[THE PROBLEM] Please copy every line of the records below that holds the word "GREY".

[DATA FOR THE TASK]
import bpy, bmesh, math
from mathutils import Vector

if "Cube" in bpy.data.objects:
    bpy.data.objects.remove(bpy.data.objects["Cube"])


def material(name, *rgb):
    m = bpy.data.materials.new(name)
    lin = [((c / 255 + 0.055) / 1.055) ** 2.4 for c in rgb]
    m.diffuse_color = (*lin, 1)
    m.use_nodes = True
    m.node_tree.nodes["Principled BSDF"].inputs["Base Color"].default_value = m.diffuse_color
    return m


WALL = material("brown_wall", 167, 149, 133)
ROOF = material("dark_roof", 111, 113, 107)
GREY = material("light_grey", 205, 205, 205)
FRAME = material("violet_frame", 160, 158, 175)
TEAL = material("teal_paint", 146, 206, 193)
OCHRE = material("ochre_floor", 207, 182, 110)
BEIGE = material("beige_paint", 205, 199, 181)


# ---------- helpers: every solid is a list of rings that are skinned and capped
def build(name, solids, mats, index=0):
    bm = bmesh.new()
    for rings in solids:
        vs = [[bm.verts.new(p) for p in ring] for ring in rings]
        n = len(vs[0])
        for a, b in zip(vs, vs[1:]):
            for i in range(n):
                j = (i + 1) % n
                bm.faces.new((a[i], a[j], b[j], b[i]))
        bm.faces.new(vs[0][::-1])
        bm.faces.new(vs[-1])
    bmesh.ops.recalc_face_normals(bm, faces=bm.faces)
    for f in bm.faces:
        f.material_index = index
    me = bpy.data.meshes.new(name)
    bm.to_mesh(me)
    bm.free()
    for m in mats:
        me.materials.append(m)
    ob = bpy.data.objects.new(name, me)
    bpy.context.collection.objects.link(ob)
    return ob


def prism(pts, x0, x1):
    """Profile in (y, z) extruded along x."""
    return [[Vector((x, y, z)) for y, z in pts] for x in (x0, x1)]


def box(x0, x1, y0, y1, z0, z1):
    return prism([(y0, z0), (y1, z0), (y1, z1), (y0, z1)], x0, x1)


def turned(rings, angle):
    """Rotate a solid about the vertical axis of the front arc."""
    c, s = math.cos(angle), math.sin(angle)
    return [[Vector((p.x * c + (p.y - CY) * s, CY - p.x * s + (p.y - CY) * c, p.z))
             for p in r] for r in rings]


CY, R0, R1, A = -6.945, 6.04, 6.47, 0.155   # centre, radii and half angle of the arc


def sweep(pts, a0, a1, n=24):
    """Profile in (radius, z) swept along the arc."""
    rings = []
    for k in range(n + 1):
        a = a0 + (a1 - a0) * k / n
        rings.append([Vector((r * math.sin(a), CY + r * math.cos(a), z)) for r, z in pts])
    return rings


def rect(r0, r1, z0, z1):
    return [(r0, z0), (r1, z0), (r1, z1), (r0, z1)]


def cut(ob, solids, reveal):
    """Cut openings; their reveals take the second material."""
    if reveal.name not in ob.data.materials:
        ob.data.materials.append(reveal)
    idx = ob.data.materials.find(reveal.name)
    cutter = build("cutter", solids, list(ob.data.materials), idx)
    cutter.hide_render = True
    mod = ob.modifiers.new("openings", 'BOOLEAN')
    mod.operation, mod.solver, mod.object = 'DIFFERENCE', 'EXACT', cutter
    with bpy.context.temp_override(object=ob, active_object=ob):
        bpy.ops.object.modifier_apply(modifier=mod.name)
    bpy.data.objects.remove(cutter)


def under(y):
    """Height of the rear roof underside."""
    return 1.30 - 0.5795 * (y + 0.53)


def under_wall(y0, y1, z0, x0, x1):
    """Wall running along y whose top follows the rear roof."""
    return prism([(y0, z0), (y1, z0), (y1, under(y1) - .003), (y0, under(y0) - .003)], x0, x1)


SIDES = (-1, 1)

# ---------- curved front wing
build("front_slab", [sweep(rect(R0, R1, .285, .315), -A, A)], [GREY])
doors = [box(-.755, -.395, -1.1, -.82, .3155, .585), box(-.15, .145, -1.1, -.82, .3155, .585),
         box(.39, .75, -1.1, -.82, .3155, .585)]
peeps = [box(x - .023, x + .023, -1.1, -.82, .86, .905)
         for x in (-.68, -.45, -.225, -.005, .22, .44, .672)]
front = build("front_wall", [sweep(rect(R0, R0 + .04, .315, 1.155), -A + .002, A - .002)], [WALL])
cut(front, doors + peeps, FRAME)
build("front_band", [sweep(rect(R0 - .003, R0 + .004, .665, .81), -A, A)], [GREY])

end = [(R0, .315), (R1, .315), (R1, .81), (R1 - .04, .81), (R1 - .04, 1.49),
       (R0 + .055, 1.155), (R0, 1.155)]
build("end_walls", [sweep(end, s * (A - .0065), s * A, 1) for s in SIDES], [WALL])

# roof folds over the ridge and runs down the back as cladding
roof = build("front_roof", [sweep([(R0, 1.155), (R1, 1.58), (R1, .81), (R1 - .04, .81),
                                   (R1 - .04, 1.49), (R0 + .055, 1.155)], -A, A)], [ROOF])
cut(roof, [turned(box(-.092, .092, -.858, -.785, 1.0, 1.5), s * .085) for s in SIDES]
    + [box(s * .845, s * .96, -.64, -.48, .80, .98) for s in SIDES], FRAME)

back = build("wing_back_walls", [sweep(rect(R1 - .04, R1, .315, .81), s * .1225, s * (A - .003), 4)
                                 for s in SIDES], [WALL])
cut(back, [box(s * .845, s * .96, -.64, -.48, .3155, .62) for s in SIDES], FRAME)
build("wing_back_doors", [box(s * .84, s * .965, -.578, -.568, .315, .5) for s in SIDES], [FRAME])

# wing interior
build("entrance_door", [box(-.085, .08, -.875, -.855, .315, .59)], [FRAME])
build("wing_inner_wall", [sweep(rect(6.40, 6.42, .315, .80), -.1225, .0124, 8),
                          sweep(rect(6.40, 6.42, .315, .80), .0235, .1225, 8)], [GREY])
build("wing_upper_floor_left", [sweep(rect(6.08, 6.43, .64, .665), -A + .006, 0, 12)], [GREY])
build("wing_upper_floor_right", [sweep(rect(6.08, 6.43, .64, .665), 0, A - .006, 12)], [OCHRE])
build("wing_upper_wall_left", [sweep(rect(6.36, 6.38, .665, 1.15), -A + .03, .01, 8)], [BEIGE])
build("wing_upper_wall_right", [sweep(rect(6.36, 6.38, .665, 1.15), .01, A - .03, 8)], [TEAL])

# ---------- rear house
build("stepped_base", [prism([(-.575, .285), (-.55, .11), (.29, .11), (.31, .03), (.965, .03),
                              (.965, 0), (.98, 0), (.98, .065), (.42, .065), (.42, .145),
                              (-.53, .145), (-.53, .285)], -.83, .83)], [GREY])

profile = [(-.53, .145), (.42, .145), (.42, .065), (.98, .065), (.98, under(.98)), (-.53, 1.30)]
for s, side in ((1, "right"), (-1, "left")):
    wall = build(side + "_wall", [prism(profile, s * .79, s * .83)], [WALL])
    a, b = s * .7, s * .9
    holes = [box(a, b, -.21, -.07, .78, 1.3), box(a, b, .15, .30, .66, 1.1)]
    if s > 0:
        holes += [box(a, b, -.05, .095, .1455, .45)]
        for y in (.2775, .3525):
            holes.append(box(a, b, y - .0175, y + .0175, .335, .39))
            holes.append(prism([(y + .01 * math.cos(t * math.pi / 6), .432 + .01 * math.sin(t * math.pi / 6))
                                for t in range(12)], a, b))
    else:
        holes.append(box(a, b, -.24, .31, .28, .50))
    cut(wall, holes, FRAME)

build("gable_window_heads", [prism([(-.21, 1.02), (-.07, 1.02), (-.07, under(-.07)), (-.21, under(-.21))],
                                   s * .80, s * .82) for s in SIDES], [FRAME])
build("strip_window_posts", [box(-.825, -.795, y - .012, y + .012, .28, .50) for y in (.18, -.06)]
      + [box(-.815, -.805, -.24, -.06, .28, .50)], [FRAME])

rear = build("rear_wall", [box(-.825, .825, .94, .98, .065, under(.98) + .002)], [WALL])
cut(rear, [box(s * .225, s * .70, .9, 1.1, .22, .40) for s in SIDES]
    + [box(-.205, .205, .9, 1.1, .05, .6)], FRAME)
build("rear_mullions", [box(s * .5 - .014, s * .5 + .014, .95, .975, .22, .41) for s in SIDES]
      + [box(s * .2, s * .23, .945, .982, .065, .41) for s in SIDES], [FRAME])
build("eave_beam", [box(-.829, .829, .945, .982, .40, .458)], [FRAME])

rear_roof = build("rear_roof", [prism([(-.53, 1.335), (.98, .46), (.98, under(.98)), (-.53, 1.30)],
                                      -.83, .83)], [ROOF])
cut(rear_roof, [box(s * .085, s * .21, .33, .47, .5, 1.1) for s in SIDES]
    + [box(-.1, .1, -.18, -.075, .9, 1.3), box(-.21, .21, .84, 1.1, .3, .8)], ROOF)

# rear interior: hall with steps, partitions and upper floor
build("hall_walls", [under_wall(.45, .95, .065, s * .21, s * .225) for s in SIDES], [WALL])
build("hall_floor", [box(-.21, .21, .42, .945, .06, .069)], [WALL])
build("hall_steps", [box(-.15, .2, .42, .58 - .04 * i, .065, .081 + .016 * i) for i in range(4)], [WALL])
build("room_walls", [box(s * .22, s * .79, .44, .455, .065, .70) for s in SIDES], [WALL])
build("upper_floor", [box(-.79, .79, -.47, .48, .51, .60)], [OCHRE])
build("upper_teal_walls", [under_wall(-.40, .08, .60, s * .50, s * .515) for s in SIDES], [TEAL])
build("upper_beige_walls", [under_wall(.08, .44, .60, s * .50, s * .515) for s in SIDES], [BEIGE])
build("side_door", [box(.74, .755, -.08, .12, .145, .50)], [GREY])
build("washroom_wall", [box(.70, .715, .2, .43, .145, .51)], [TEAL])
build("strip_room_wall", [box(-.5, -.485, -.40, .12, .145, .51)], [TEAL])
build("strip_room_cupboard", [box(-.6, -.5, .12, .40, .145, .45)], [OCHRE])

[REPLY TO THE TASK]
GREY = material("light_grey", 205, 205, 205)
build("front_slab", [sweep(rect(R0, R1, .285, .315), -A, A)], [GREY])
build("front_band", [sweep(rect(R0 - .003, R0 + .004, .665, .81), -A, A)], [GREY])
                          sweep(rect(6.40, 6.42, .315, .80), .0235, .1225, 8)], [GREY])
build("wing_upper_floor_left", [sweep(rect(6.08, 6.43, .64, .665), -A + .006, 0, 12)], [GREY])
                              (-.53, .145), (-.53, .285)], -.83, .83)], [GREY])
build("side_door", [box(.74, .755, -.08, .12, .145, .50)], [GREY])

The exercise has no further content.